START Input

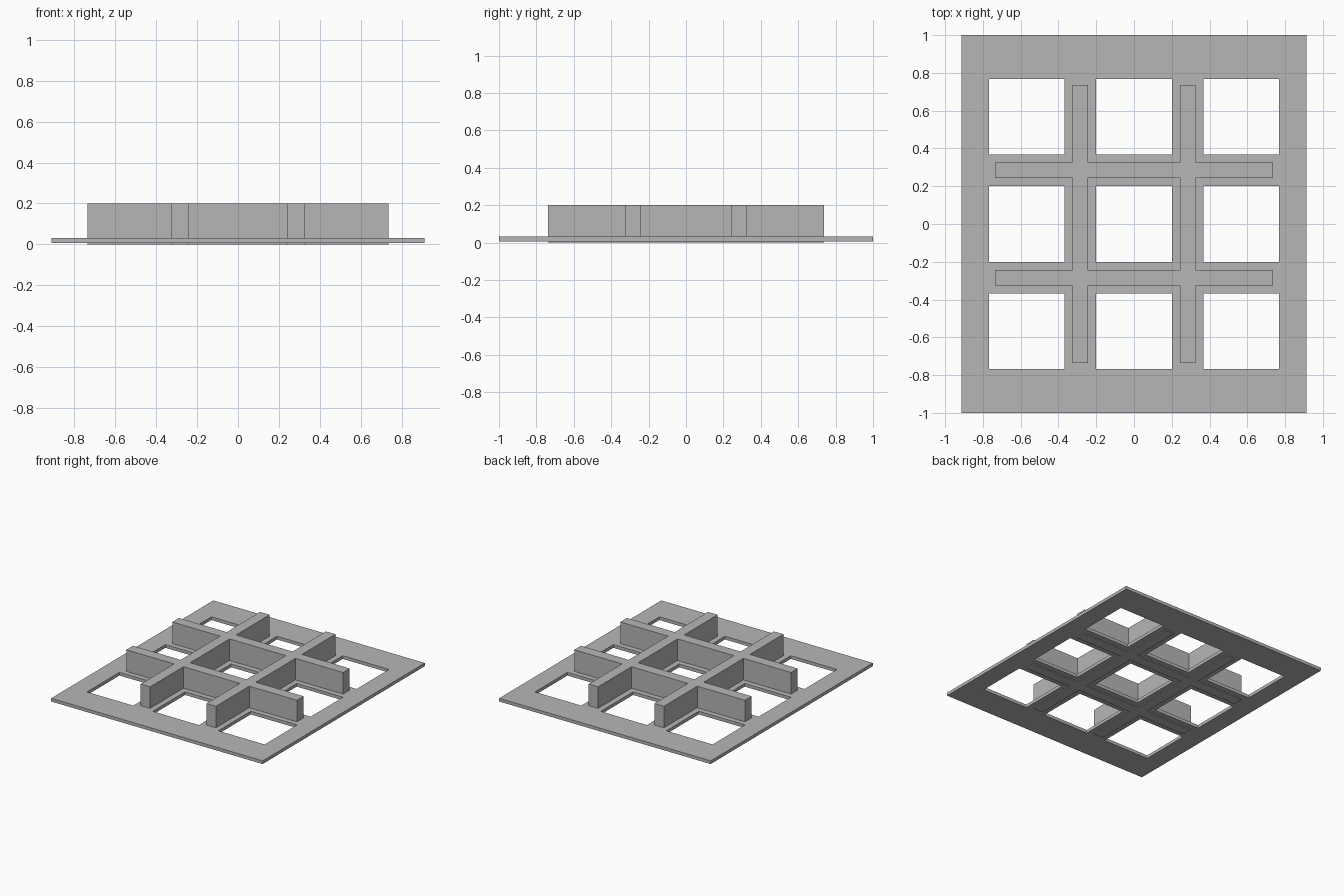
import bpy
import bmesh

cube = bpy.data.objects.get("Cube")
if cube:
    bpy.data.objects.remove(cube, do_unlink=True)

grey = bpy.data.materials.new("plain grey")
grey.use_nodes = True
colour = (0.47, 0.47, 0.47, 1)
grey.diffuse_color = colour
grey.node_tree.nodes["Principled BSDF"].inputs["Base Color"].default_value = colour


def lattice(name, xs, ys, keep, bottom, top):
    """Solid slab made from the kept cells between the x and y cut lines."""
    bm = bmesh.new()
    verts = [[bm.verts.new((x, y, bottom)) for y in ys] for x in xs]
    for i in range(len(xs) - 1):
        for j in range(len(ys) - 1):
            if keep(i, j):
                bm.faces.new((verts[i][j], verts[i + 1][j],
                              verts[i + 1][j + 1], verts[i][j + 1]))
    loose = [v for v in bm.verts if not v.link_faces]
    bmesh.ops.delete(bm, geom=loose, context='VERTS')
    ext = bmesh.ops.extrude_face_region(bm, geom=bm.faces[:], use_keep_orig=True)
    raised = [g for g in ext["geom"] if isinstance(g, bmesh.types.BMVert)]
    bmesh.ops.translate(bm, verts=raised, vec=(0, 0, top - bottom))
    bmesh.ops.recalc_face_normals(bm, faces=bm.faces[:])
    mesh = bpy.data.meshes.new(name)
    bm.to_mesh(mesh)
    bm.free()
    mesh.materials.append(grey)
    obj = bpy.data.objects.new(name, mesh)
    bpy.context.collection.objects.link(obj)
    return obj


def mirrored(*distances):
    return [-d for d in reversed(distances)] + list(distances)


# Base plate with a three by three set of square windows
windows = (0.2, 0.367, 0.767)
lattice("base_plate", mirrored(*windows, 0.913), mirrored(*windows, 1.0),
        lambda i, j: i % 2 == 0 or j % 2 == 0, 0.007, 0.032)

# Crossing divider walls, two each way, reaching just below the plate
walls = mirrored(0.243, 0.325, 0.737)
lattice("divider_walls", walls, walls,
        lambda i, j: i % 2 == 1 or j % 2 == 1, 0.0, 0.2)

END Input

▸ Assigned task:
Please ensure that the data above is repeated exactly, with no pictures in the copy.

▸ Written solution:
import bpy
import bmesh

cube = bpy.data.objects.get("Cube")
if cube:
    bpy.data.objects.remove(cube, do_unlink=True)

grey = bpy.data.materials.new("plain grey")
grey.use_nodes = True
colour = (0.47, 0.47, 0.47, 1)
grey.diffuse_color = colour
grey.node_tree.nodes["Principled BSDF"].inputs["Base Color"].default_value = colour


def lattice(name, xs, ys, keep, bottom, top):
    """Solid slab made from the kept cells between the x and y cut lines."""
    bm = bmesh.new()
    verts = [[bm.verts.new((x, y, bottom)) for y in ys] for x in xs]
    for i in range(len(xs) - 1):
        for j in range(len(ys) - 1):
            if keep(i, j):
                bm.faces.new((verts[i][j], verts[i + 1][j],
                              verts[i + 1][j + 1], verts[i][j + 1]))
    loose = [v for v in bm.verts if not v.link_faces]
    bmesh.ops.delete(bm, geom=loose, context='VERTS')
    ext = bmesh.ops.extrude_face_region(bm, geom=bm.faces[:], use_keep_orig=True)
    raised = [g for g in ext["geom"] if isinstance(g, bmesh.types.BMVert)]
    bmesh.ops.translate(bm, verts=raised, vec=(0, 0, top - bottom))
    bmesh.ops.recalc_face_normals(bm, faces=bm.faces[:])
    mesh = bpy.data.meshes.new(name)
    bm.to_mesh(mesh)
    bm.free()
    mesh.materials.append(grey)
    obj = bpy.data.objects.new(name, mesh)
    bpy.context.collection.objects.link(obj)
    return obj


def mirrored(*distances):
    return [-d for d in reversed(distances)] + list(distances)


# Base plate with a three by three set of square windows
windows = (0.2, 0.367, 0.767)
lattice("base_plate", mirrored(*windows, 0.913), mirrored(*windows, 1.0),
        lambda i, j: i % 2 == 0 or j % 2 == 0, 0.007, 0.032)

# Crossing divider walls, two each way, reaching just below the plate
walls = mirrored(0.243, 0.325, 0.737)
lattice("divider_walls", walls, walls,
        lambda i, j: i % 2 == 1 or j % 2 == 1, 0.0, 0.2)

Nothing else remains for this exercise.